Only one stretch of the data below is wanted: the lines from the one with "import bpy, math" through the one with "mesh.from_pydata(verts, [], faces)", repeated exactly.

§ **DATASET EXCERPTS**
★ ★ ★ ★ ★

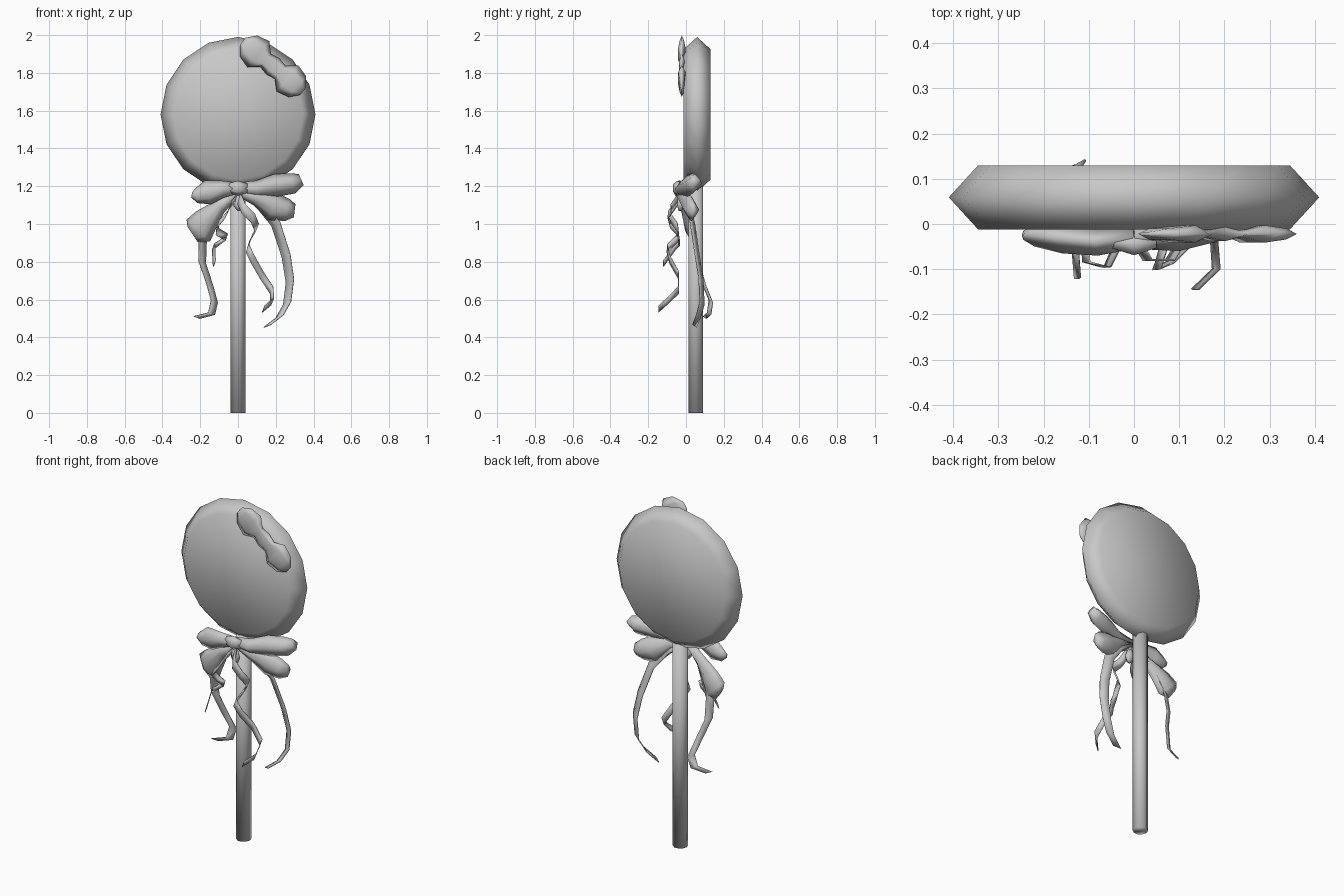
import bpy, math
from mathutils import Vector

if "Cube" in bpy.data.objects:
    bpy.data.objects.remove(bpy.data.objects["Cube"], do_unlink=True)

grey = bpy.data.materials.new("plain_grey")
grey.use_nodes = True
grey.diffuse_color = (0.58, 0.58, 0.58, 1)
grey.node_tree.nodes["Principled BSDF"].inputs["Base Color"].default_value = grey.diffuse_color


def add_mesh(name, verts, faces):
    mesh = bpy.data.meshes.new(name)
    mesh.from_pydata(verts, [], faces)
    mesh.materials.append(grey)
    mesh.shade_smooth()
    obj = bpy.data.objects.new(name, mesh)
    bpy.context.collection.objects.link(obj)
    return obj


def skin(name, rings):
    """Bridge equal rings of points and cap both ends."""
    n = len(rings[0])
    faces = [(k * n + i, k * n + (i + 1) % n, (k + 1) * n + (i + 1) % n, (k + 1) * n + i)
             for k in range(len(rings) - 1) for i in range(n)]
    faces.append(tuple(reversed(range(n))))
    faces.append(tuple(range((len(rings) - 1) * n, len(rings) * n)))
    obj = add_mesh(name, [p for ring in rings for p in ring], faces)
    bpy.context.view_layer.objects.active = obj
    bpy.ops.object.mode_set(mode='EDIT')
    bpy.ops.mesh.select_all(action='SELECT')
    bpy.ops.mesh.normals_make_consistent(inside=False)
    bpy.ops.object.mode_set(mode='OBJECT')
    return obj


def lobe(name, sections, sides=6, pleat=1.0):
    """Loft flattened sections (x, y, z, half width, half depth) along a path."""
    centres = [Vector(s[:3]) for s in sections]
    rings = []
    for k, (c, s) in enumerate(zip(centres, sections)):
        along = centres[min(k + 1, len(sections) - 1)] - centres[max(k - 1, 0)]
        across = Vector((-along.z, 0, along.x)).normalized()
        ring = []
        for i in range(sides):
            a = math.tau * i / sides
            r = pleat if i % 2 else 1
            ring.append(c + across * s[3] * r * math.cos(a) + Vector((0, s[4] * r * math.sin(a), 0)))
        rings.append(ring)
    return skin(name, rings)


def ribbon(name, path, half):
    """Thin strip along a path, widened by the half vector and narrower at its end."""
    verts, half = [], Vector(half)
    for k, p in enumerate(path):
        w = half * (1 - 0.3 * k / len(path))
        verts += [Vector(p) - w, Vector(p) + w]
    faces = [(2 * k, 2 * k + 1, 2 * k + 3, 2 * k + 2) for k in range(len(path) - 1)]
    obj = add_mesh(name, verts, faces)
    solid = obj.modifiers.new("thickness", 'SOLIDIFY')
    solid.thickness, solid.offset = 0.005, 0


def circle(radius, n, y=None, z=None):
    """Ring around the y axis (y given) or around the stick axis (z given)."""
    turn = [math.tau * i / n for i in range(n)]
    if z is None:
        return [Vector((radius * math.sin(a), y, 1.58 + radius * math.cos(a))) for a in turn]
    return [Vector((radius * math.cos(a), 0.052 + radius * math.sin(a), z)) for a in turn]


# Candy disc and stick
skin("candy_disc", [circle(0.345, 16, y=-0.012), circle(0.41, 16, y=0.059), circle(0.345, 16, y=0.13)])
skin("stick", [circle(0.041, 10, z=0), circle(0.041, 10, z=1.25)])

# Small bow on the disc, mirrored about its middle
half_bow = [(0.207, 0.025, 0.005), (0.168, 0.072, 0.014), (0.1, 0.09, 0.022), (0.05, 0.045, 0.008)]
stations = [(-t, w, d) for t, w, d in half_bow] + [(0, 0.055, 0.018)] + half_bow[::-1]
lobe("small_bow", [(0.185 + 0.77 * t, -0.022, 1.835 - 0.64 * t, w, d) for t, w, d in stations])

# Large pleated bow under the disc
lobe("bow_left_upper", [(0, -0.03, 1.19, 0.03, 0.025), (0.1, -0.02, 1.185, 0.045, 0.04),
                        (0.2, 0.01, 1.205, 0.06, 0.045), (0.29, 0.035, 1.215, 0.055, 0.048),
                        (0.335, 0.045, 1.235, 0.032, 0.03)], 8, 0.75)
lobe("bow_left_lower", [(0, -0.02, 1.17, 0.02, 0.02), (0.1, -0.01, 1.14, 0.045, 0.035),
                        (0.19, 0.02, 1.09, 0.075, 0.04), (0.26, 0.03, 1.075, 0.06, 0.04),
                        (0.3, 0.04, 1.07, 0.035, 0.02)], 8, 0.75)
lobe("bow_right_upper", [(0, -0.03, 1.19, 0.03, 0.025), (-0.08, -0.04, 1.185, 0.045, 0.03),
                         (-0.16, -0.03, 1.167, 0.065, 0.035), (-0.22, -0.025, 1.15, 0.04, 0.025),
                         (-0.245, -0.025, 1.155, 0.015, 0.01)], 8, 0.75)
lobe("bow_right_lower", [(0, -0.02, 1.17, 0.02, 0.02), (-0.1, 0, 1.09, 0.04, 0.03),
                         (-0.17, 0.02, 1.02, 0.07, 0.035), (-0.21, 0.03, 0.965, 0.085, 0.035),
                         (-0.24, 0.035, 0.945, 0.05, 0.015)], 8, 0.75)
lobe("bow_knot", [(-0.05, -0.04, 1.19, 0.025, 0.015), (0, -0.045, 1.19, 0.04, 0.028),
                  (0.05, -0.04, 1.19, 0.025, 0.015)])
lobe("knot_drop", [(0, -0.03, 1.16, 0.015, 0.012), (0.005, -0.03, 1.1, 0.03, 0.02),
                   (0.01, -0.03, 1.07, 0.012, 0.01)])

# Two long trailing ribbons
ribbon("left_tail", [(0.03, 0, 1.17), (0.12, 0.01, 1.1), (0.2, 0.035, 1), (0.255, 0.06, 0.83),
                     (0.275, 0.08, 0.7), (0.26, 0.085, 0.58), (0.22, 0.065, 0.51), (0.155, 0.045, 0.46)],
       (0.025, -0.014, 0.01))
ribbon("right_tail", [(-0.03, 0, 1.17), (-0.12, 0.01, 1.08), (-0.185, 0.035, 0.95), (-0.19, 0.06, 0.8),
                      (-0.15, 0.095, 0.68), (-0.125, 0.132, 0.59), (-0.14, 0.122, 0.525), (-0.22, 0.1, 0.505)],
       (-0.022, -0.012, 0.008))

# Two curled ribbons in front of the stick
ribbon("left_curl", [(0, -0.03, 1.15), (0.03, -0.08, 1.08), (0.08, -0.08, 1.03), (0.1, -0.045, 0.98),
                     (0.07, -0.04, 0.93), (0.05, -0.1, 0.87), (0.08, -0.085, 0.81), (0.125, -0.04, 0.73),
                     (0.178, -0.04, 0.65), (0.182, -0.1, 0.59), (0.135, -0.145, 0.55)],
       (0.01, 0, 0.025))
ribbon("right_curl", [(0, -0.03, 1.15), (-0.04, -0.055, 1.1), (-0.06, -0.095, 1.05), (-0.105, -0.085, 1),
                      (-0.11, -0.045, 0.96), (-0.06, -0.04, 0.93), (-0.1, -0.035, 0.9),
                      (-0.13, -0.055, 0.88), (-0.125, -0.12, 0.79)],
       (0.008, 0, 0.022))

★ ★ ★ ★ ★

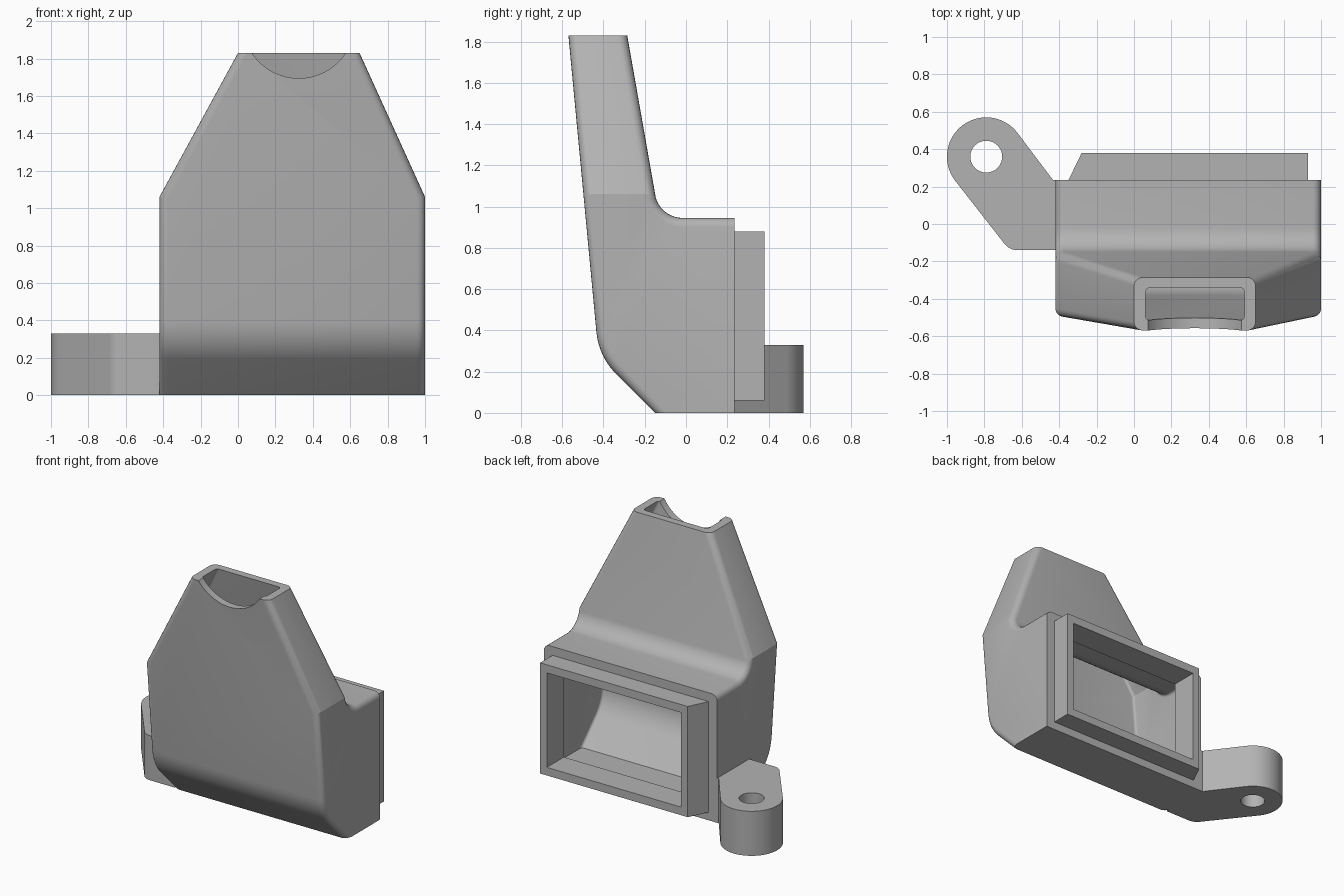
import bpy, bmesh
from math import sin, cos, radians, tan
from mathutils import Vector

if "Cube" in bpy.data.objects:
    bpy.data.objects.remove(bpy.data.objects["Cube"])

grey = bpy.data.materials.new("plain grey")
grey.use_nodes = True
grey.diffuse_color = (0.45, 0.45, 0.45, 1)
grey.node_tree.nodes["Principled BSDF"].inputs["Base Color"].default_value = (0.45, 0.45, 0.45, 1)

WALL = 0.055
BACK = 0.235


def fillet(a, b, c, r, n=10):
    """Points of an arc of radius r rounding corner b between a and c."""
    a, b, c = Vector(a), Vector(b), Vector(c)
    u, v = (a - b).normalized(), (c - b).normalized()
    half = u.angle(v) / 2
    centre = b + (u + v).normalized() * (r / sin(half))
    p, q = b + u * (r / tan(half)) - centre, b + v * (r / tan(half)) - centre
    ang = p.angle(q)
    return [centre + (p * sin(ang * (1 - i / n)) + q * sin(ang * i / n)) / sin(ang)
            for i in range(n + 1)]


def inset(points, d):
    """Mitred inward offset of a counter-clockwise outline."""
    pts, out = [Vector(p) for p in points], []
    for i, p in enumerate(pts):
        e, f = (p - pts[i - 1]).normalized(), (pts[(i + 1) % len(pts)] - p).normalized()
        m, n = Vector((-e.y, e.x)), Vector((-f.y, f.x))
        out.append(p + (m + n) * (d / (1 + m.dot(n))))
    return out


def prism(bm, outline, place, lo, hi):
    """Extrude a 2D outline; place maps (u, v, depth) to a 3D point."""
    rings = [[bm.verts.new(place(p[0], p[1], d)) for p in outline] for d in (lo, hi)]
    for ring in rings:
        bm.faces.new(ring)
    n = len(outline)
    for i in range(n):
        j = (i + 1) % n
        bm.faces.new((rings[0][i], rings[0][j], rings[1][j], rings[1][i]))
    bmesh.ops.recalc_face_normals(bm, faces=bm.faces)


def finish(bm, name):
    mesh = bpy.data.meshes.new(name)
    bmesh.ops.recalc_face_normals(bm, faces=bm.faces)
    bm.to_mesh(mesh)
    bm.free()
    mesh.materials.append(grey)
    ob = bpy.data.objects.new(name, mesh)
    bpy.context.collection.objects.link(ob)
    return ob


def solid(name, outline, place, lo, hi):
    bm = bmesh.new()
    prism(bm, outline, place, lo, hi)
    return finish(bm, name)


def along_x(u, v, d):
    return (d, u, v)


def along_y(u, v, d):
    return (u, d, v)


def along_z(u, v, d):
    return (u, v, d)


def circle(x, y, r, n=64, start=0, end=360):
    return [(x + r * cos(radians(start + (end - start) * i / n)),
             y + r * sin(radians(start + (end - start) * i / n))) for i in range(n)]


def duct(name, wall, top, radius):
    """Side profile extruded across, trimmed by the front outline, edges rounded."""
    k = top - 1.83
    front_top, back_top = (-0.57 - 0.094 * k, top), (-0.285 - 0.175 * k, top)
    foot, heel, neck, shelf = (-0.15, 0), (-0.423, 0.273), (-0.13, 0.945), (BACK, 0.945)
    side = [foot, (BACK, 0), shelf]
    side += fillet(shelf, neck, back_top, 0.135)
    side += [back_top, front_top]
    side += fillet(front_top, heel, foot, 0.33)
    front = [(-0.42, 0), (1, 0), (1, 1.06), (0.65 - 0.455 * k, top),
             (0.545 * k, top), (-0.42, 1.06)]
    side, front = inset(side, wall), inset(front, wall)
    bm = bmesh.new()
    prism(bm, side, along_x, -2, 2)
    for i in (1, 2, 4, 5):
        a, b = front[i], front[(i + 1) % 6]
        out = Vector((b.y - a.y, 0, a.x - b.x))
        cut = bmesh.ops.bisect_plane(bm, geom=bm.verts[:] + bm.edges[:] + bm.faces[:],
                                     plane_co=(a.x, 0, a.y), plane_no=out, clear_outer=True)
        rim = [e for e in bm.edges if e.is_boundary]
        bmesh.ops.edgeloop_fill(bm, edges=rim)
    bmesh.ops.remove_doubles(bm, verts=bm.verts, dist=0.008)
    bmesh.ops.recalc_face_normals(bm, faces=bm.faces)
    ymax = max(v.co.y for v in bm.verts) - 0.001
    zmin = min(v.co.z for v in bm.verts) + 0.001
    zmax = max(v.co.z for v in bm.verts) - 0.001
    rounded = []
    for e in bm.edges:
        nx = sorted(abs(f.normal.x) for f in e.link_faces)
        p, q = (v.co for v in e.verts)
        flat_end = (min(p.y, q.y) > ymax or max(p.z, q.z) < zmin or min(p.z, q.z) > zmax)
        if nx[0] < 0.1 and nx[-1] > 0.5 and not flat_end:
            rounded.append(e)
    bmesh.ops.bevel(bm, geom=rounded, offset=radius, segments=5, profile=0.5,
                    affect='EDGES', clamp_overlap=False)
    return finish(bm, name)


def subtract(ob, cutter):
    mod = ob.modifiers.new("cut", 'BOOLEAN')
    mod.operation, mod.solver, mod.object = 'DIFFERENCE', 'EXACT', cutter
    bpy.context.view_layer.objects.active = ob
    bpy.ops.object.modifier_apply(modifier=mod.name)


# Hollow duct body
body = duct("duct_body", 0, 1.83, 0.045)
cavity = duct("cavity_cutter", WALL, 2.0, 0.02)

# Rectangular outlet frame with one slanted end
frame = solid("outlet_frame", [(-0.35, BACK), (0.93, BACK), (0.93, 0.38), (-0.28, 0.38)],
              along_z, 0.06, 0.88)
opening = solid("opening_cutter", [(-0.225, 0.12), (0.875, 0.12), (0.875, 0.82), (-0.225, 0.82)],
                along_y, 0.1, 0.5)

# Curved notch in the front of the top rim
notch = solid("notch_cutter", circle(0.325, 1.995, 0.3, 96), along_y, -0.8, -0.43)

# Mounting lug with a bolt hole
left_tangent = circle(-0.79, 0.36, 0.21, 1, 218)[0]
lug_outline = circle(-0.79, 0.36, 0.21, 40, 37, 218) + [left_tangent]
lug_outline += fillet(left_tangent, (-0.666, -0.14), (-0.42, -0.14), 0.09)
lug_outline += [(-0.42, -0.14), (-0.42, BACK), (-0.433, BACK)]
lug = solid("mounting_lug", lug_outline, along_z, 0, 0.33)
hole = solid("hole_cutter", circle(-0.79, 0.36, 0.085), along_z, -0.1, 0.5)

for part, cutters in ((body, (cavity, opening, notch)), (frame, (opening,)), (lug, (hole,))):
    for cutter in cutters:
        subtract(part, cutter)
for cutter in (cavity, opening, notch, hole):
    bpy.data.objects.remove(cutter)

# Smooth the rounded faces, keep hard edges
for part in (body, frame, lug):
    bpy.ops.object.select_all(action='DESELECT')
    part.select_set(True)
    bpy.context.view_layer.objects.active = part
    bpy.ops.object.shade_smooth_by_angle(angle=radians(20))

★ ★ ★ ★ ★

§ **WRITTEN RESPONSE**
import bpy, math
from mathutils import Vector

if "Cube" in bpy.data.objects:
    bpy.data.objects.remove(bpy.data.objects["Cube"], do_unlink=True)

grey = bpy.data.materials.new("plain_grey")
grey.use_nodes = True
grey.diffuse_color = (0.58, 0.58, 0.58, 1)
grey.node_tree.nodes["Principled BSDF"].inputs["Base Color"].default_value = grey.diffuse_color


def add_mesh(name, verts, faces):
    mesh = bpy.data.meshes.new(name)
    mesh.from_pydata(verts, [], faces)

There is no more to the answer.